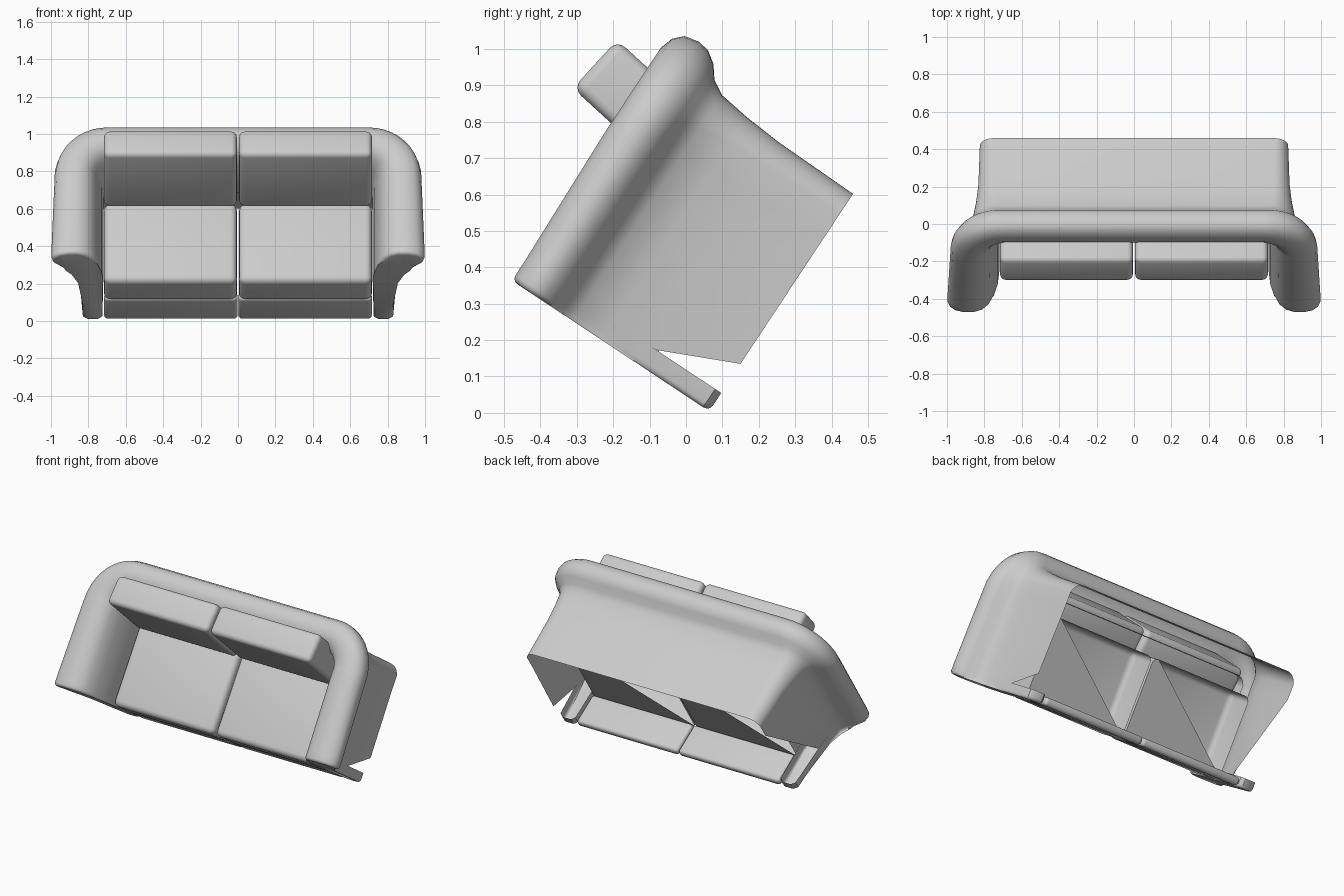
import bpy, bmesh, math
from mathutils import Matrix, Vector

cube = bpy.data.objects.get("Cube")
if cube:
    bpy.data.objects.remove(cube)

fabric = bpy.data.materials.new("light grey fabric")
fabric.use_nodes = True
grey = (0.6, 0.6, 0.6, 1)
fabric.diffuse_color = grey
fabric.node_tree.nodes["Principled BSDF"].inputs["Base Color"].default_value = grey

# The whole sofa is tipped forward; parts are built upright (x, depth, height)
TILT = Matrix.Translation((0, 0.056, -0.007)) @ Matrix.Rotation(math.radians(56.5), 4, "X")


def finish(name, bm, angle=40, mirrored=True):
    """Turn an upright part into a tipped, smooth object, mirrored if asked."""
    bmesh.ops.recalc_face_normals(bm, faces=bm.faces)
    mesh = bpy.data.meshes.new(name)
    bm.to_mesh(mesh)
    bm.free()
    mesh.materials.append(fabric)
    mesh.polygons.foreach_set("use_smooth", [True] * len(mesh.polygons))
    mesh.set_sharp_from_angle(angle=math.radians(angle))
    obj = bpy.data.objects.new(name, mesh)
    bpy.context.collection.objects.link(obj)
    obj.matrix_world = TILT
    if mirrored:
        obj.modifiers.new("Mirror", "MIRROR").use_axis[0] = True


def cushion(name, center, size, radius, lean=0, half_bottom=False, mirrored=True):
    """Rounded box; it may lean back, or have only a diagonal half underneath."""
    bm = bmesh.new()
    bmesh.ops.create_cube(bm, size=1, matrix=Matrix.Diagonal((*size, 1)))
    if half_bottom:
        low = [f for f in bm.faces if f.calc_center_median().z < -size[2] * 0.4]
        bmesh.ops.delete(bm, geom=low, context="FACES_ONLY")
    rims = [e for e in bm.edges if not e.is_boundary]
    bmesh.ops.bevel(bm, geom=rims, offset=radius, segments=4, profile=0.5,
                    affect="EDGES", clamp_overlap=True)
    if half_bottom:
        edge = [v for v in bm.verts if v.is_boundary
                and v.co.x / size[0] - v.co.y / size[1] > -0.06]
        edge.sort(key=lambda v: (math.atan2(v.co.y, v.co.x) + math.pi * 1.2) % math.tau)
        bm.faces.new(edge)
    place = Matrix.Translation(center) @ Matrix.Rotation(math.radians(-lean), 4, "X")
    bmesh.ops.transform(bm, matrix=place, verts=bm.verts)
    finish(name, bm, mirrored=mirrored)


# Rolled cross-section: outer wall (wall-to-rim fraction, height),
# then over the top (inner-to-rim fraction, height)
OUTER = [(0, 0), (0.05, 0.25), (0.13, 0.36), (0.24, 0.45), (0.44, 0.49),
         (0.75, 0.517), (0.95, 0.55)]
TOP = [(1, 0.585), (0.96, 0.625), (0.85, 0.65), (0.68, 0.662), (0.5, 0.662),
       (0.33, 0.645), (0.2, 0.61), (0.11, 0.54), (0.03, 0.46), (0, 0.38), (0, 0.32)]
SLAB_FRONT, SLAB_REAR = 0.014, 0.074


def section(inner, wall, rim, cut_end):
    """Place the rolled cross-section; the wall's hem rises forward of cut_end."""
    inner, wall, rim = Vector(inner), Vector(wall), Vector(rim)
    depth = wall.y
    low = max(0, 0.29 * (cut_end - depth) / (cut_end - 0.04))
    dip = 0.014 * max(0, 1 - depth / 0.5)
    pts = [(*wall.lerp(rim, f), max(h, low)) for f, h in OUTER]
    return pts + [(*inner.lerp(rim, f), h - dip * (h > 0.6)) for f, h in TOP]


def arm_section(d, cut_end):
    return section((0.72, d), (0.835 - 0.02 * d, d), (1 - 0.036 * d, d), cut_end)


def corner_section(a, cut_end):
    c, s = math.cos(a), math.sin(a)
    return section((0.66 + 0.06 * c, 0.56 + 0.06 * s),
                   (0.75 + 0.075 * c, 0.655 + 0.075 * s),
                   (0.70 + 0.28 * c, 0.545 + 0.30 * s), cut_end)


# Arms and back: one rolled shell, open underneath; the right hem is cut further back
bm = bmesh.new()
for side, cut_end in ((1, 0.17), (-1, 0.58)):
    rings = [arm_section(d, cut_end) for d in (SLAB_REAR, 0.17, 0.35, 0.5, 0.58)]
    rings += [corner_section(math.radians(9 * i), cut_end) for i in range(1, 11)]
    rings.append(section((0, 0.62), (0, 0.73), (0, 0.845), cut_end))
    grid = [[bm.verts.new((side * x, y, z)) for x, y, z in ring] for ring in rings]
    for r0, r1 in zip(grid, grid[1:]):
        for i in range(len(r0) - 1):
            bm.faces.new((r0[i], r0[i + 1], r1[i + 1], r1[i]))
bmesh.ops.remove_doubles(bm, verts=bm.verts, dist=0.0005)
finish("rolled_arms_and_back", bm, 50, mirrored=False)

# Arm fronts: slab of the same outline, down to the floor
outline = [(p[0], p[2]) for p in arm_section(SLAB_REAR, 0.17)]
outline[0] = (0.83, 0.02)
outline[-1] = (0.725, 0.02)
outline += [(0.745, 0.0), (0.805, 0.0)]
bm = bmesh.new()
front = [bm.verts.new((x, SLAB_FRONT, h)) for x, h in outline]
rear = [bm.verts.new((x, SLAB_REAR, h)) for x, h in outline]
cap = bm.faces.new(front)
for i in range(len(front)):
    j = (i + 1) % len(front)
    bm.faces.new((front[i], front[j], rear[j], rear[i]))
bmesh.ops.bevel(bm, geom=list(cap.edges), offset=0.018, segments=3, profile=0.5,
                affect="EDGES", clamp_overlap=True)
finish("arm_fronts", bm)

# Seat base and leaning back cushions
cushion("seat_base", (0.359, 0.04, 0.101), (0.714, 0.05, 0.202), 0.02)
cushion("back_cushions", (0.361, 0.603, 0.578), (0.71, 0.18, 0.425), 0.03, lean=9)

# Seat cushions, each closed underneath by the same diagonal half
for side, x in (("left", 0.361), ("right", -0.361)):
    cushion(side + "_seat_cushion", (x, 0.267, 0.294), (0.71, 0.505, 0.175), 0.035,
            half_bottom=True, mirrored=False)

========

**TASK OBJECTIVE**
Taking the lines above, repeat exactly those from the line that contains "obj.matrix_world = TILT" through the line that contains "finish(name, bm, mirrored=mirrored)", and both of those lines as well. Include nothing else.

**SOLUTION TO THIS TASK**
    obj.matrix_world = TILT
    if mirrored:
        obj.modifiers.new("Mirror", "MIRROR").use_axis[0] = True


def cushion(name, center, size, radius, lean=0, half_bottom=False, mirrored=True):
    """Rounded box; it may lean back, or have only a diagonal half underneath."""
    bm = bmesh.new()
    bmesh.ops.create_cube(bm, size=1, matrix=Matrix.Diagonal((*size, 1)))
    if half_bottom:
        low = [f for f in bm.faces if f.calc_center_median().z < -size[2] * 0.4]
        bmesh.ops.delete(bm, geom=low, context="FACES_ONLY")
    rims = [e for e in bm.edges if not e.is_boundary]
    bmesh.ops.bevel(bm, geom=rims, offset=radius, segments=4, profile=0.5,
                    affect="EDGES", clamp_overlap=True)
    if half_bottom:
        edge = [v for v in bm.verts if v.is_boundary
                and v.co.x / size[0] - v.co.y / size[1] > -0.06]
        edge.sort(key=lambda v: (math.atan2(v.co.y, v.co.x) + math.pi * 1.2) % math.tau)
        bm.faces.new(edge)
    place = Matrix.Translation(center) @ Matrix.Rotation(math.radians(-lean), 4, "X")
    bmesh.ops.transform(bm, matrix=place, verts=bm.verts)
    finish(name, bm, mirrored=mirrored)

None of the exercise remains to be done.